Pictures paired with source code
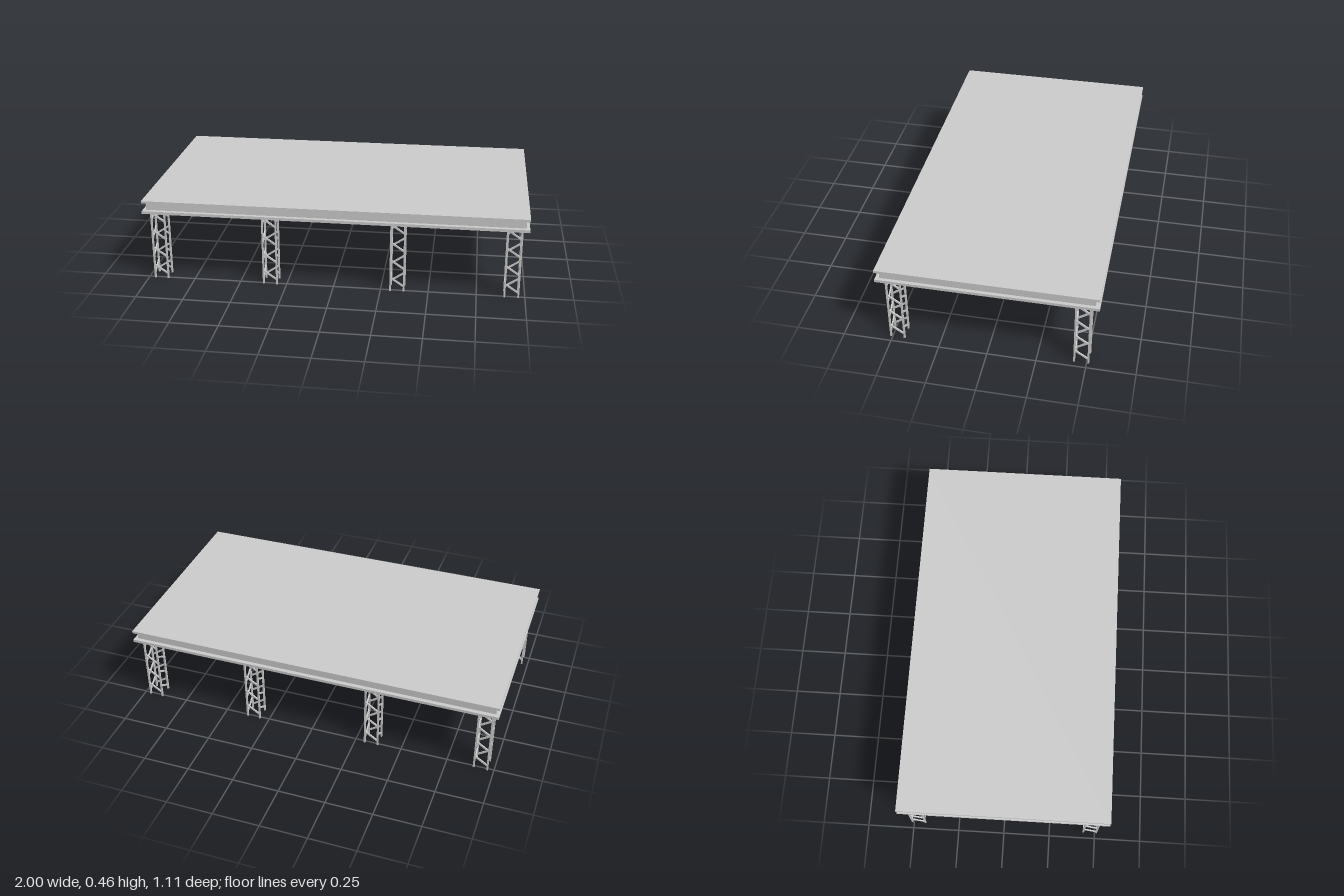
import * as THREE from 'three';

const material = new THREE.MeshStandardMaterial({ color: 0xcccccc, flatShading: true });

function box(name, w, h, d, x, y, z) {
  const mesh = new THREE.Mesh(new THREE.BoxGeometry(w, h, d), material);
  mesh.name = name;
  mesh.position.set(x, y, z);
  return mesh;
}

// Square lattice leg: four posts, one rising brace per side at each level
function createTower() {
  const tower = new THREE.Group();
  tower.name = 'latticeLeg';
  const height = 0.386, half = 0.0355, post = 0.009, rise = 0.048;
  const span = half * 2;
  for (let side = 0; side < 4; side++) {
    const face = new THREE.Group();
    face.name = 'legSide';
    face.rotation.y = side * Math.PI / 2;
    face.add(box('post', post, height, post, half, height / 2, half));
    for (const y of [0.051, 0.151, 0.251, 0.351]) {
      const brace = box('brace', Math.hypot(span, rise), 0.009, 0.007, 0, y, half);
      brace.rotation.z = -Math.atan2(rise, span);
      face.add(brace);
    }
    tower.add(face);
  }
  return tower;
}

export function createModel() {
  const model = new THREE.Group();
  model.name = 'stagePlatform';

  // Deck: two flanges around a recessed core
  model.add(box('lowerFlange', 2, 0.015, 1.108, 0, 0.3925, 0));
  model.add(box('deckCore', 1.964, 0.044, 1.066, 0, 0.4215, 0));
  model.add(box('deckTop', 2, 0.013, 1.108, 0, 0.4495, 0));

  // Two rows of four legs
  for (const x of [-0.93, -0.337, 0.337, 0.93]) {
    for (const z of [-0.473, 0.473]) {
      const tower = createTower();
      tower.position.set(x, 0, z);
      model.add(tower);
    }
  }
  return model;
}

Prompt: Looking at the records above, please output exactly the lines that run from the one holding "tower.name = 'latticeLeg';" to the final line, and only those.

Completed exercise:
  tower.name = 'latticeLeg';
  const height = 0.386, half = 0.0355, post = 0.009, rise = 0.048;
  const span = half * 2;
  for (let side = 0; side < 4; side++) {
    const face = new THREE.Group();
    face.name = 'legSide';
    face.rotation.y = side * Math.PI / 2;
    face.add(box('post', post, height, post, half, height / 2, half));
    for (const y of [0.051, 0.151, 0.251, 0.351]) {
      const brace = box('brace', Math.hypot(span, rise), 0.009, 0.007, 0, y, half);
      brace.rotation.z = -Math.atan2(rise, span);
      face.add(brace);
    }
    tower.add(face);
  }
  return tower;
}

export function createModel() {
  const model = new THREE.Group();
  model.name = 'stagePlatform';

  // Deck: two flanges around a recessed core
  model.add(box('lowerFlange', 2, 0.015, 1.108, 0, 0.3925, 0));
  model.add(box('deckCore', 1.964, 0.044, 1.066, 0, 0.4215, 0));
  model.add(box('deckTop', 2, 0.013, 1.108, 0, 0.4495, 0));

  // Two rows of four legs
  for (const x of [-0.93, -0.337, 0.337, 0.93]) {
    for (const z of [-0.473, 0.473]) {
      const tower = createTower();
      tower.position.set(x, 0, z);
      model.add(tower);
    }
  }
  return model;
}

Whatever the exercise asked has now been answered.